_ACTIVITY_.
Every line with the string "return" in it belongs in your answer, so copy them all from the data.

[Saved entries]

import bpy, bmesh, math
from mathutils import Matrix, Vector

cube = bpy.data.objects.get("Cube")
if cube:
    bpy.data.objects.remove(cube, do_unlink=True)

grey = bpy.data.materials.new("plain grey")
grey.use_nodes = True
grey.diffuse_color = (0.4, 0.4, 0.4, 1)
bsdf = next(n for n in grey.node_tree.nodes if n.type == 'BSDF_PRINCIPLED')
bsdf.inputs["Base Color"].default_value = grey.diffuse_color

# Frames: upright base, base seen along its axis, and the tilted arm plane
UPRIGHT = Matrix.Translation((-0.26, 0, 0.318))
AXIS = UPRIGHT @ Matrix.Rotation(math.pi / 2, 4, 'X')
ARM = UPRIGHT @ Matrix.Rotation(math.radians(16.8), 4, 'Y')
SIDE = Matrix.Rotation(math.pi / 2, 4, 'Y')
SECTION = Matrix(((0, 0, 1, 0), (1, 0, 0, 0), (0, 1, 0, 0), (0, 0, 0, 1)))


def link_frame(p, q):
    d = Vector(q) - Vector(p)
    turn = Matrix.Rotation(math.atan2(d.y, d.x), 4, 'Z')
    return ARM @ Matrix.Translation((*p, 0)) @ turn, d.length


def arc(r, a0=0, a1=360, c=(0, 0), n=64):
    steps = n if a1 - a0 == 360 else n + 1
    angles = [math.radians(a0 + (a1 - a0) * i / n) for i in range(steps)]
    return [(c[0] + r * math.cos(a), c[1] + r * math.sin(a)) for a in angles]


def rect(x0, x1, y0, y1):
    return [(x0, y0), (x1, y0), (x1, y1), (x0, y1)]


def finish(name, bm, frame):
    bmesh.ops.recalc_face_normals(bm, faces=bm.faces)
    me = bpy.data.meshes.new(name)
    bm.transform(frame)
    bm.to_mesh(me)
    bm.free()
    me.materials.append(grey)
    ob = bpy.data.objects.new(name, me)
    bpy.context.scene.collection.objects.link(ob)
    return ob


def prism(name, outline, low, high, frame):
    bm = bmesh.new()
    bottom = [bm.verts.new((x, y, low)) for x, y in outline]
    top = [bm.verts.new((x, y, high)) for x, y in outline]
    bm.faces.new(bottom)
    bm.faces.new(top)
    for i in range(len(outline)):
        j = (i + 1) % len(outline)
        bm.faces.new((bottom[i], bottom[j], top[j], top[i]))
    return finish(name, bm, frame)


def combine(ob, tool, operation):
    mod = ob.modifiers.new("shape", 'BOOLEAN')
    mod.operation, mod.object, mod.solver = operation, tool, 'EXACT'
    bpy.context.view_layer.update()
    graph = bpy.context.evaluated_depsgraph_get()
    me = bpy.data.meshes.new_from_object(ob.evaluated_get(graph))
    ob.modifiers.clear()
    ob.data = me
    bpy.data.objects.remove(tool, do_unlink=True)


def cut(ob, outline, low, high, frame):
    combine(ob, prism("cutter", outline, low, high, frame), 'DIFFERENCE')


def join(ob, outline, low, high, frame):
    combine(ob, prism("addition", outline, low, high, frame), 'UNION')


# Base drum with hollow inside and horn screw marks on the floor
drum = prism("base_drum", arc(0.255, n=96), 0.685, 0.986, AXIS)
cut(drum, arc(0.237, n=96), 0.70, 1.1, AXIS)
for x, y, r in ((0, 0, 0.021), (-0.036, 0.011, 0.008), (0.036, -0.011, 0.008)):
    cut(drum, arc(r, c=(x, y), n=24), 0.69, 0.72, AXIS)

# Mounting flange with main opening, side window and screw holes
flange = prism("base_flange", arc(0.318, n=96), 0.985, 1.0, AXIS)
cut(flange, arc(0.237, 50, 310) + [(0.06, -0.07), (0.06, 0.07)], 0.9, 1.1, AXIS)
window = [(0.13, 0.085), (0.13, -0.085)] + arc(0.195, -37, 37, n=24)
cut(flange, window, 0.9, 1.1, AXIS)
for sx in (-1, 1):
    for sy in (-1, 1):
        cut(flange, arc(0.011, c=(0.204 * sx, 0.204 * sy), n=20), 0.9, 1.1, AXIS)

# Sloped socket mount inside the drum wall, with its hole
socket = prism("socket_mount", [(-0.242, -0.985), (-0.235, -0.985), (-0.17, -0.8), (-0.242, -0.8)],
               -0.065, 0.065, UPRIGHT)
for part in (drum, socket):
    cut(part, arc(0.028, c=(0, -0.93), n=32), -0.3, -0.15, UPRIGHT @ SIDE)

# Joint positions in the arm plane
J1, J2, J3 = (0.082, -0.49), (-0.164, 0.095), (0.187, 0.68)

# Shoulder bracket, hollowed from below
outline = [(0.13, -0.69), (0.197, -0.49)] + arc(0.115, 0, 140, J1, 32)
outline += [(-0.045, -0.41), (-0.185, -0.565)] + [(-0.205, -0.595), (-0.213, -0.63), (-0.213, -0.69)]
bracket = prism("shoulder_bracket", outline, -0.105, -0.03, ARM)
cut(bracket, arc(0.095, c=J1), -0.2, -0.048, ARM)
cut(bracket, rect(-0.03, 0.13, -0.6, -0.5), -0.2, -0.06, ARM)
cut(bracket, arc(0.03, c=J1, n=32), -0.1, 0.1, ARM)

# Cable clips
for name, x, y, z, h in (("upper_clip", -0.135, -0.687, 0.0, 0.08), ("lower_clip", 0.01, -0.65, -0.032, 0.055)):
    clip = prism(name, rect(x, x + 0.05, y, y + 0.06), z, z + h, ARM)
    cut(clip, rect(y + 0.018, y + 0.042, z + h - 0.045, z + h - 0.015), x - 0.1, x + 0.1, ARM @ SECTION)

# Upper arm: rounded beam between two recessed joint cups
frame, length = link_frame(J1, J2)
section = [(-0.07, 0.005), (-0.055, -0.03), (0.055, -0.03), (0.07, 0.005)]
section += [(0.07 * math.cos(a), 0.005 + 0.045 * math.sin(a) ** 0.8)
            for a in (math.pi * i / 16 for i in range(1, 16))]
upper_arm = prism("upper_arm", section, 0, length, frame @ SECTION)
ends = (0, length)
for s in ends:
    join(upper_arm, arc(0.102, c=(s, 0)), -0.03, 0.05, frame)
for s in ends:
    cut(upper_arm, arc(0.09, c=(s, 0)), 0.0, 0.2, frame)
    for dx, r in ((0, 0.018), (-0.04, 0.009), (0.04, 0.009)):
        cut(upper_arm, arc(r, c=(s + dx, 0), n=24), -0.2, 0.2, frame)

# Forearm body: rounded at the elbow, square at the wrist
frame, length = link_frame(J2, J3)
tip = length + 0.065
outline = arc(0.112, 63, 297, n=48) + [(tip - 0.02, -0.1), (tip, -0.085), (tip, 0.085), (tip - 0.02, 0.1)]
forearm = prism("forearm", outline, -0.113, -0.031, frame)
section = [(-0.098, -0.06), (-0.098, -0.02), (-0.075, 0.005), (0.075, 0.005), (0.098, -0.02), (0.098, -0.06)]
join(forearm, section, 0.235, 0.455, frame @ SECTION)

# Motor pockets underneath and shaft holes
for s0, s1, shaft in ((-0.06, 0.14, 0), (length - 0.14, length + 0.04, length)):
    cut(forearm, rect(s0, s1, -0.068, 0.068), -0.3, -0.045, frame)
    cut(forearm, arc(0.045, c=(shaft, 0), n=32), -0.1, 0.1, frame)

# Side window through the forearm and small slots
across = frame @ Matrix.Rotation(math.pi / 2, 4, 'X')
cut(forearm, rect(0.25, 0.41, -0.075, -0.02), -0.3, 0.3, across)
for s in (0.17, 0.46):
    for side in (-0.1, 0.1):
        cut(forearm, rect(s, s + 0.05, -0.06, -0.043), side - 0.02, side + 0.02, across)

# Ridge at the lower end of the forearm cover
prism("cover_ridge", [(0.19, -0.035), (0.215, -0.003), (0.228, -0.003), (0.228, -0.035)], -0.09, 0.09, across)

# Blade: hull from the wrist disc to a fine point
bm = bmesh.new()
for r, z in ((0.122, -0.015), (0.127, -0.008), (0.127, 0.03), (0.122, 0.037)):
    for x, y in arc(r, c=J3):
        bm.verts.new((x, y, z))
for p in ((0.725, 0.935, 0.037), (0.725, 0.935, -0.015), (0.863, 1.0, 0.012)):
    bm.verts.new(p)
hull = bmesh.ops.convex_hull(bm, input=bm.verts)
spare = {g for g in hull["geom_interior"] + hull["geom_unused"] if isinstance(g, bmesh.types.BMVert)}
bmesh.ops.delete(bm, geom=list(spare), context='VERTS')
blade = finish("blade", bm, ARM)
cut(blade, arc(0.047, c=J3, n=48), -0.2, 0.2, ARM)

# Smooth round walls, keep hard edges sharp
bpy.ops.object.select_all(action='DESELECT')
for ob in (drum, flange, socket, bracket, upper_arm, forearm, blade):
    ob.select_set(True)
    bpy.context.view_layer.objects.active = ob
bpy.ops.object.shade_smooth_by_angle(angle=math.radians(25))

_EXERCISE RESPONSE_.
    return ARM @ Matrix.Translation((*p, 0)) @ turn, d.length
    return [(c[0] + r * math.cos(a), c[1] + r * math.sin(a)) for a in angles]
    return [(x0, y0), (x1, y0), (x1, y1), (x0, y1)]
    return ob
    return finish(name, bm, frame)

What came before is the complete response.